The honourable Supreme Court (SC) in its wisdom has banned the sale of liquor along national highways. This is unlikely to reduce drunken driving and accidents, as the recklessly inebriated will continue to crash their vehicles, making roads in India among the most dangerous in the world. Some bad habits die hard, and unfortunately drinking happens to be one such vice.
Blanket bans on alcohol, abattoirs or currencies can never be a solution; regulation, tough laws and proper policing, instead, are the way forward. I would, however, be happier if the SC prohibited sale of liquor along all roads, perhaps also markets and malls, not with the aim of arresting road fatalities, but to help rid us of a nuisance, a menace. It may be a good idea to make liquor available only online, in the process promoting Digital India and also not losing out on tax collections. I am sure the present government will slip in a mandatory Aadhaar linkage somewhere in a money bill.
Like particulate matter and mosquitoes, roadside liquor vends have permeated our lives. However, the problem is that these kiosks do not limit their services to just selling liquor.

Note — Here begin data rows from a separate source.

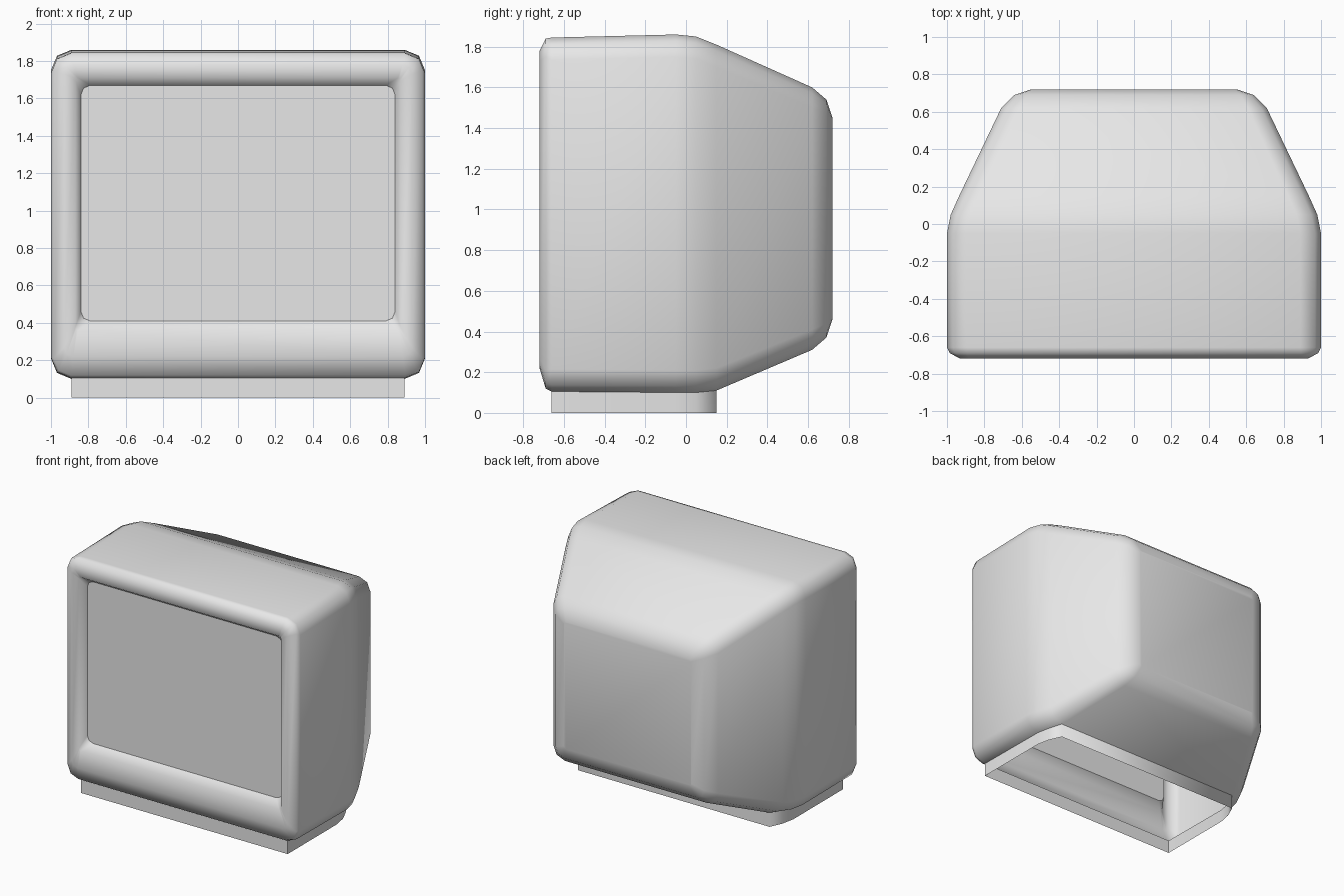
import bpy
import math

cube = bpy.data.objects.get("Cube")
if cube:
    bpy.data.objects.remove(cube, do_unlink=True)

# Single plain plastic colour
grey = bpy.data.materials.new("light_grey")
grey.use_nodes = True
grey.diffuse_color = (0.8, 0.8, 0.8, 1)
grey.node_tree.nodes["Principled BSDF"].inputs["Base Color"].default_value = (0.8, 0.8, 0.8, 1)


def ring(y, half, low, high, radius):
    """Upright rounded rectangle with two-segment corners, from bottom right."""
    corners = ((1, low + radius), (1, high - radius), (-1, high - radius), (-1, low + radius))
    points = []
    for k, (side, z) in enumerate(corners):
        for step in range(3):
            a = math.pi / 2 * (k - 1 + step / 2)
            points.append((side * (half - radius) + radius * math.cos(a), y,
                           z + radius * math.sin(a)))
    return points


def loft(rings, skip=()):
    """Join successive closed rings with quads, leaving out the skipped ones."""
    n = len(rings[0])
    verts = [p for r in rings for p in r]
    faces = []
    for i in range(len(rings) - 1):
        for j in range(n):
            if (i, j) not in skip:
                k = (j + 1) % n
                faces.append((i * n + j, (i + 1) * n + j, (i + 1) * n + k, i * n + k))
    return verts, faces


def add_part(name, verts, faces):
    mesh = bpy.data.meshes.new(name)
    mesh.from_pydata(verts, [], faces)
    mesh.materials.append(grey)
    obj = bpy.data.objects.new(name, mesh)
    bpy.context.collection.objects.link(obj)
    bpy.ops.object.select_all(action='DESELECT')
    obj.select_set(True)
    bpy.context.view_layer.objects.active = obj
    bpy.ops.object.shade_smooth_by_angle(angle=math.radians(70))
    return obj


# Housing sections from the screen recess, round the bezel, to the back
sections = [
    (-0.655, 0.84, 0.41, 1.67, 0.05),
    (-0.715, 0.87, 0.36, 1.71, 0.015),
    (-0.72, 0.93, 0.22, 1.78, 0.05),
    (-0.69, 0.985, 0.12, 1.84, 0.09),
    (-0.66, 1.0, 0.105, 1.845, 0.11),
    (-0.05, 1.0, 0.10, 1.86, 0.11),
    (0.05, 0.98, 0.10, 1.85, 0.11),
    (0.15, 0.935, 0.11, 1.81, 0.11),
    (0.62, 0.71, 0.31, 1.60, 0.10),
    (0.69, 0.64, 0.37, 1.54, 0.07),
    (0.72, 0.55, 0.46, 1.45, 0.02),
]
rings = [ring(*s) for s in sections]
n = len(rings[0])

# Hollow housing, open underneath between the base sections
base_start, base_end = 4, 7
opening = {(i, n - 1) for i in range(base_start, base_end)}
verts, faces = loft(rings, opening)
faces.append(tuple(reversed(range(len(verts) - n, len(verts)))))
add_part("housing", verts, faces)

# Open base skirt dropping from the housing's bottom opening
right = [r[0] for r in rings[base_start:base_end + 1]]
left = [r[-1] for r in reversed(rings[base_start:base_end + 1])]
top = right + left
foot = [(x, y, 0) for x, y, z in top]
add_part("base_skirt", *loft([top, foot]))

# Flat screen with rounded corners
screen = ring(-0.655, 0.84, 0.41, 1.67, 0.05)
add_part("screen", screen, [tuple(range(n))])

These steps sadly are unlikely to dampen the spirits of diehard drunkards, who will continue to take themselves and their vehicles on to the roads, killing themselves and others in the process.
I, however, have reason to propose a complete embargo on the sale of booze along all roads, by-lanes, gullies and alleys, with alcohol permitted to be served only at licensed pubs, restaurants and hotels. Like particulate matter and mosquitoes, roadside liquor vends have permeated our lives. However, the problem is that these kiosks do not limit their services to just selling liquor. A boozing ecosystem has evolved around them to cater to the customers that like to attain instant nirvana, liquor bottle in hand, squatting on pavements, cars, motorcycles, adjoining dhabas, improvised machans and rooftops, chairs and tables. Loud music blaring, cigarette vendors and purveyors of kebabs do brisk business through the night.
The atmosphere is akin to a beach party in Goa, except that it is mostly stag and right in the middle of an arterial road in a city, next to residential complexes, schools, temples and many holy cows not lucky enough to be rescued by gau rakshaks. I live in Gurgaon where there can be a shortage of water, electricity, milk and vegetables, but not chilled beer or whisky any time of the day or night. Alcohol and traffic jams are always in abundance in Gurgaon.
The atmosphere is akin to a beach party in Goa, except that it is mostly stag and right in the middle of an arterial road in a city...
And, what's more, booze is readily available alongside any road, I can bet, 500 metres either way. Each outlet turns into a watering hole every night, the site of open air revelry that turns crazier as the weekend approaches. Posses of cops patrol the streets, set up barricades and breath analysers. However, they are powerless to act against the vendors protected by the higher ups. It is thus inevitable that in the dead of the night the inebriated bike rider or car driver assumes the dark ditch to be a continuation of the potholed road and flies into eternity forever.
Hence, I propose that the honourable SC bans sale of liquor along all roads, not just highways.